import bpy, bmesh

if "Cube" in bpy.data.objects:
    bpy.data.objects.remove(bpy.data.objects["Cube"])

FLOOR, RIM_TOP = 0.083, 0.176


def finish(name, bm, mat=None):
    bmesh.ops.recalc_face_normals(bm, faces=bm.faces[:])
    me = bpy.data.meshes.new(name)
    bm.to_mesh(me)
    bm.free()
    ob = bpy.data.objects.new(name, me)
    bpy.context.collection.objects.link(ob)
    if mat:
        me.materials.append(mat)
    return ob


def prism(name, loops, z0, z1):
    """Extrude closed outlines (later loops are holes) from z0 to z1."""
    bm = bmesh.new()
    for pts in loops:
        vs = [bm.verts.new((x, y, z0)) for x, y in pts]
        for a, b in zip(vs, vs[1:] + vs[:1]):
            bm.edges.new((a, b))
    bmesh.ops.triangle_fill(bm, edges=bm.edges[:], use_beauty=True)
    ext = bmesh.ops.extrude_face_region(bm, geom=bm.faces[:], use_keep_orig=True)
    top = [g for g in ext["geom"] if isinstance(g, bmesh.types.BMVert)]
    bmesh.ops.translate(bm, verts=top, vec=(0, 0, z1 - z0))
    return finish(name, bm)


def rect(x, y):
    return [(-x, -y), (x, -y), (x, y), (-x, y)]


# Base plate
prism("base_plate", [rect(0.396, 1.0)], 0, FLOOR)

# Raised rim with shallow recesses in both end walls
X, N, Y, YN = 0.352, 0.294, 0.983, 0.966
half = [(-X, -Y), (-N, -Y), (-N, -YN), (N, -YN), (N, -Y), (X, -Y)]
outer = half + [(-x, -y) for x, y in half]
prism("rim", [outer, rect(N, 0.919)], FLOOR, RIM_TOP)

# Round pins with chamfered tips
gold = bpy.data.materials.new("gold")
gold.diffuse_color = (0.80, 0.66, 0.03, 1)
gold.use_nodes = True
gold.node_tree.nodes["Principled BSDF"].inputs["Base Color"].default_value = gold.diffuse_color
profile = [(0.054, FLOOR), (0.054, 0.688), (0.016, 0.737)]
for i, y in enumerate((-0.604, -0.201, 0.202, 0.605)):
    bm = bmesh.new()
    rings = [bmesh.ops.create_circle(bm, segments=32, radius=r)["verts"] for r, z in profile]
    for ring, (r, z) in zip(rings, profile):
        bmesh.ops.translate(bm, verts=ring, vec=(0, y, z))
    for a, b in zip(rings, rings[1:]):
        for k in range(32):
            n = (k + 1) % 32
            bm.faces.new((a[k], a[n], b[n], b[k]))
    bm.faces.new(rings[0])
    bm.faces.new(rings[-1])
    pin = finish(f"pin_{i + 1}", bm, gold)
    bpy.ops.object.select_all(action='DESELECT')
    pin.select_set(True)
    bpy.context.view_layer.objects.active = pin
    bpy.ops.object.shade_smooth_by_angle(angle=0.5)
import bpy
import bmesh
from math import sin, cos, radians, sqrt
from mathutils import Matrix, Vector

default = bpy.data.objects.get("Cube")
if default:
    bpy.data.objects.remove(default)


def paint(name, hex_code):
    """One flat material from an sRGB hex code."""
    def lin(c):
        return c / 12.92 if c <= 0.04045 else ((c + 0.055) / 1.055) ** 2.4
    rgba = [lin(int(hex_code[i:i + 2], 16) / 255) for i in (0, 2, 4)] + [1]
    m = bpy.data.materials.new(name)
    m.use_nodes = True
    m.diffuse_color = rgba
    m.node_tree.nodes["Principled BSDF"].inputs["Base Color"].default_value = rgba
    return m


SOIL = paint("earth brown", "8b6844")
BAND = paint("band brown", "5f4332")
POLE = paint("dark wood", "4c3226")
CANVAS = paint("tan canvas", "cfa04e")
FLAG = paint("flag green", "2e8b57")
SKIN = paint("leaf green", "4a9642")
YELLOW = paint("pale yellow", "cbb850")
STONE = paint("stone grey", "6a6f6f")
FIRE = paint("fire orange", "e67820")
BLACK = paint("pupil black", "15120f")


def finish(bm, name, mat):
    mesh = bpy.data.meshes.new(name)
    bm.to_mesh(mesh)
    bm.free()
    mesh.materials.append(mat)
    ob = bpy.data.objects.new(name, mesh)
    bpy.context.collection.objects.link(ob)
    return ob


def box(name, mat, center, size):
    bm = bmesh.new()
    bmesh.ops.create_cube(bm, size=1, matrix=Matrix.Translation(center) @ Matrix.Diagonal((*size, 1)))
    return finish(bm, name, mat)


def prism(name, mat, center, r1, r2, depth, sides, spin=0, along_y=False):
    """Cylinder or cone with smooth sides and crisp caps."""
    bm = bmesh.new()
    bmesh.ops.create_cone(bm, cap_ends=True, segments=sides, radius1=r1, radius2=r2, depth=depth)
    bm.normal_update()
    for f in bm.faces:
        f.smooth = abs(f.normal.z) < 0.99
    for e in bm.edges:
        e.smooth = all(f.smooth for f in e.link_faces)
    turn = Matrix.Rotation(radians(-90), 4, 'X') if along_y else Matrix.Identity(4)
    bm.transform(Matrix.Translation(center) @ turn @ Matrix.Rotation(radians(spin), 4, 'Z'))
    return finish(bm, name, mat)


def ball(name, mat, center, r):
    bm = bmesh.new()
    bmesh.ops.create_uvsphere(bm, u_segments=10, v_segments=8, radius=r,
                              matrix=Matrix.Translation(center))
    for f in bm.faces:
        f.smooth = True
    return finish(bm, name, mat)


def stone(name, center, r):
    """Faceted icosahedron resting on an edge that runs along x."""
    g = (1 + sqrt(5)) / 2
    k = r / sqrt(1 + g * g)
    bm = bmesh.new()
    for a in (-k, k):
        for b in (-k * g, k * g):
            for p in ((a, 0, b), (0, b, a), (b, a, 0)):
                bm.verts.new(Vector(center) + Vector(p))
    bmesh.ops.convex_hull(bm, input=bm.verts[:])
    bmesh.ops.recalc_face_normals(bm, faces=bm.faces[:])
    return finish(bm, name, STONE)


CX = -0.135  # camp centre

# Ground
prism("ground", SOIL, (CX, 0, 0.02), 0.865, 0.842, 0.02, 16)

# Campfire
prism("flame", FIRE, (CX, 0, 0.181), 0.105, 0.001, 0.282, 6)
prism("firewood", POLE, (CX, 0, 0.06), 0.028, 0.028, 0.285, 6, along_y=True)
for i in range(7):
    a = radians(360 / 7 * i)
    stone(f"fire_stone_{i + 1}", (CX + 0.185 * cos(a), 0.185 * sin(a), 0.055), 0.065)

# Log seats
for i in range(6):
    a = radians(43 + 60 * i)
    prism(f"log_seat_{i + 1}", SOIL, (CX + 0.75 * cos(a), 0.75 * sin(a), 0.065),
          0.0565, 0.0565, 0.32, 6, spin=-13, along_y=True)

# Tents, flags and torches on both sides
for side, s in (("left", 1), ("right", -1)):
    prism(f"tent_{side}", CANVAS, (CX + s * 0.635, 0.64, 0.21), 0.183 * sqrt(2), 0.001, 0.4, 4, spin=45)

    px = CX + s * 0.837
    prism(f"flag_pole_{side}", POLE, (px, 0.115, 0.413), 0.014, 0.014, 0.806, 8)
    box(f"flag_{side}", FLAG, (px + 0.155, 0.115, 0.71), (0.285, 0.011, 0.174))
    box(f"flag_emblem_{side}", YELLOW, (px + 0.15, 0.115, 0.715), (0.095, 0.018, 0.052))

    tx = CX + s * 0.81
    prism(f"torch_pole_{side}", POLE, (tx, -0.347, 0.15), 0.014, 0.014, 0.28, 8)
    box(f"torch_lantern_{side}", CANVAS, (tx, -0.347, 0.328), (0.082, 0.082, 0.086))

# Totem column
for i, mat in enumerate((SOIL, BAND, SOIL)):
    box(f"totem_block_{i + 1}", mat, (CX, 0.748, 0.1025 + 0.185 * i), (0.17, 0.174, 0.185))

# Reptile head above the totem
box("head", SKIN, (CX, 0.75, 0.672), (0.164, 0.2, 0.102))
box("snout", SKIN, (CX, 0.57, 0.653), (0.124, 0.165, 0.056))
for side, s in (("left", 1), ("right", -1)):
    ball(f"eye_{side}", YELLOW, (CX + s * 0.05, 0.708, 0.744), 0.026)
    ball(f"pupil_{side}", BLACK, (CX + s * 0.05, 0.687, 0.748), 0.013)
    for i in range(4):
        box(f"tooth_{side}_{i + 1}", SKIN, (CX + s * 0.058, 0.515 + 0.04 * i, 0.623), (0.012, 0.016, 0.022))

* _PROMPT_
Of all the lines in the data above, show only those that hold the word "Matrix".

* _YOUR SOLUTION_
from mathutils import Matrix, Vector
    bmesh.ops.create_cube(bm, size=1, matrix=Matrix.Translation(center) @ Matrix.Diagonal((*size, 1)))
    turn = Matrix.Rotation(radians(-90), 4, 'X') if along_y else Matrix.Identity(4)
    bm.transform(Matrix.Translation(center) @ turn @ Matrix.Rotation(radians(spin), 4, 'Z'))
                              matrix=Matrix.Translation(center))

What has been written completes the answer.